▶ _Task objective_: Every record here should be printed again exactly.
(Exercise input Opens)
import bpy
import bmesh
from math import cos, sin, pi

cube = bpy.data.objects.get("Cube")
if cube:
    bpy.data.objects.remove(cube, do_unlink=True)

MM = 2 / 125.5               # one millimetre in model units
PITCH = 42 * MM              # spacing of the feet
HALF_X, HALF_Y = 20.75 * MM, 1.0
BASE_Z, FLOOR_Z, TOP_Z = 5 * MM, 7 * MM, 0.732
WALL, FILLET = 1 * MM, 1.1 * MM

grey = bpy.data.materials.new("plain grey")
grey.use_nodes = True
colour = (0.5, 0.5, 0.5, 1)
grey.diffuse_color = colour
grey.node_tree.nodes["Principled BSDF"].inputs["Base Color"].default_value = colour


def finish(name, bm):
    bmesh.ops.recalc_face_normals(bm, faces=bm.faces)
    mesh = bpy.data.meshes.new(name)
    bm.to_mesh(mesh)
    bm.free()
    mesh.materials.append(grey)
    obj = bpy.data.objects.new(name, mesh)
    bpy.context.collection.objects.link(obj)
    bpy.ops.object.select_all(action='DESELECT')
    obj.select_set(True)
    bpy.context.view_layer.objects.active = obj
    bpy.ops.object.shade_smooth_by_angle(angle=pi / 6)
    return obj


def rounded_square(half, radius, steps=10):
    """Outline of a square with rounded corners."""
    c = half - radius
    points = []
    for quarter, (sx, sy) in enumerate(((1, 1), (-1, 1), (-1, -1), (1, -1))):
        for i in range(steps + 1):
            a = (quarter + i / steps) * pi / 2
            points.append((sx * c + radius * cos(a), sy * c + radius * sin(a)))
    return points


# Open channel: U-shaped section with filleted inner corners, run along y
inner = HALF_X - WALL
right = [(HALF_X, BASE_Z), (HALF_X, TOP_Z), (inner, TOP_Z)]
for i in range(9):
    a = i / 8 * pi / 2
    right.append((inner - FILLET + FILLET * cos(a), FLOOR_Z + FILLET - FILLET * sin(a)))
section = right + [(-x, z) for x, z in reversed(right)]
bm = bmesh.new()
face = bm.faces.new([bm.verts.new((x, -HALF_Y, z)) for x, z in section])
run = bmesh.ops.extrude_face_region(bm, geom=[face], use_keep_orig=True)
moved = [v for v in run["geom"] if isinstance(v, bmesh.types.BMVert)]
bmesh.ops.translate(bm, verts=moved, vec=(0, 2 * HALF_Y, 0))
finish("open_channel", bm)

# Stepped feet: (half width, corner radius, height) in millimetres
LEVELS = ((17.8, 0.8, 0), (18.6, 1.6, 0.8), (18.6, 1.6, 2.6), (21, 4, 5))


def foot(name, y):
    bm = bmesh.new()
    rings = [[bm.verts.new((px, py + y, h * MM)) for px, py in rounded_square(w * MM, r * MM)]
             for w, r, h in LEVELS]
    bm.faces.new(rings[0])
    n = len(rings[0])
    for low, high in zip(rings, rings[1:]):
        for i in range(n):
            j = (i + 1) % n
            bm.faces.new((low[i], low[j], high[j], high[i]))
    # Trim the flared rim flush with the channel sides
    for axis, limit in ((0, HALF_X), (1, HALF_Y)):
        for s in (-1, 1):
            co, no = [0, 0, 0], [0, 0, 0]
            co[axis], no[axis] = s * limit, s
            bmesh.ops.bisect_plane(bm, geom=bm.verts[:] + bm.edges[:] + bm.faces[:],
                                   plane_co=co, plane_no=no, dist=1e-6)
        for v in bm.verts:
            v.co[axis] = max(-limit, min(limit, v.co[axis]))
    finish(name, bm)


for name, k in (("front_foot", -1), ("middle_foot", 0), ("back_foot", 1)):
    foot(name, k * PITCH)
(Exercise input Closes)
▶ _Task solution_:
import bpy
import bmesh
from math import cos, sin, pi

cube = bpy.data.objects.get("Cube")
if cube:
    bpy.data.objects.remove(cube, do_unlink=True)

MM = 2 / 125.5               # one millimetre in model units
PITCH = 42 * MM              # spacing of the feet
HALF_X, HALF_Y = 20.75 * MM, 1.0
BASE_Z, FLOOR_Z, TOP_Z = 5 * MM, 7 * MM, 0.732
WALL, FILLET = 1 * MM, 1.1 * MM

grey = bpy.data.materials.new("plain grey")
grey.use_nodes = True
colour = (0.5, 0.5, 0.5, 1)
grey.diffuse_color = colour
grey.node_tree.nodes["Principled BSDF"].inputs["Base Color"].default_value = colour


def finish(name, bm):
    bmesh.ops.recalc_face_normals(bm, faces=bm.faces)
    mesh = bpy.data.meshes.new(name)
    bm.to_mesh(mesh)
    bm.free()
    mesh.materials.append(grey)
    obj = bpy.data.objects.new(name, mesh)
    bpy.context.collection.objects.link(obj)
    bpy.ops.object.select_all(action='DESELECT')
    obj.select_set(True)
    bpy.context.view_layer.objects.active = obj
    bpy.ops.object.shade_smooth_by_angle(angle=pi / 6)
    return obj


def rounded_square(half, radius, steps=10):
    """Outline of a square with rounded corners."""
    c = half - radius
    points = []
    for quarter, (sx, sy) in enumerate(((1, 1), (-1, 1), (-1, -1), (1, -1))):
        for i in range(steps + 1):
            a = (quarter + i / steps) * pi / 2
            points.append((sx * c + radius * cos(a), sy * c + radius * sin(a)))
    return points


# Open channel: U-shaped section with filleted inner corners, run along y
inner = HALF_X - WALL
right = [(HALF_X, BASE_Z), (HALF_X, TOP_Z), (inner, TOP_Z)]
for i in range(9):
    a = i / 8 * pi / 2
    right.append((inner - FILLET + FILLET * cos(a), FLOOR_Z + FILLET - FILLET * sin(a)))
section = right + [(-x, z) for x, z in reversed(right)]
bm = bmesh.new()
face = bm.faces.new([bm.verts.new((x, -HALF_Y, z)) for x, z in section])
run = bmesh.ops.extrude_face_region(bm, geom=[face], use_keep_orig=True)
moved = [v for v in run["geom"] if isinstance(v, bmesh.types.BMVert)]
bmesh.ops.translate(bm, verts=moved, vec=(0, 2 * HALF_Y, 0))
finish("open_channel", bm)

# Stepped feet: (half width, corner radius, height) in millimetres
LEVELS = ((17.8, 0.8, 0), (18.6, 1.6, 0.8), (18.6, 1.6, 2.6), (21, 4, 5))


def foot(name, y):
    bm = bmesh.new()
    rings = [[bm.verts.new((px, py + y, h * MM)) for px, py in rounded_square(w * MM, r * MM)]
             for w, r, h in LEVELS]
    bm.faces.new(rings[0])
    n = len(rings[0])
    for low, high in zip(rings, rings[1:]):
        for i in range(n):
            j = (i + 1) % n
            bm.faces.new((low[i], low[j], high[j], high[i]))
    # Trim the flared rim flush with the channel sides
    for axis, limit in ((0, HALF_X), (1, HALF_Y)):
        for s in (-1, 1):
            co, no = [0, 0, 0], [0, 0, 0]
            co[axis], no[axis] = s * limit, s
            bmesh.ops.bisect_plane(bm, geom=bm.verts[:] + bm.edges[:] + bm.faces[:],
                                   plane_co=co, plane_no=no, dist=1e-6)
        for v in bm.verts:
            v.co[axis] = max(-limit, min(limit, v.co[axis]))
    finish(name, bm)


for name, k in (("front_foot", -1), ("middle_foot", 0), ("back_foot", 1)):
    foot(name, k * PITCH)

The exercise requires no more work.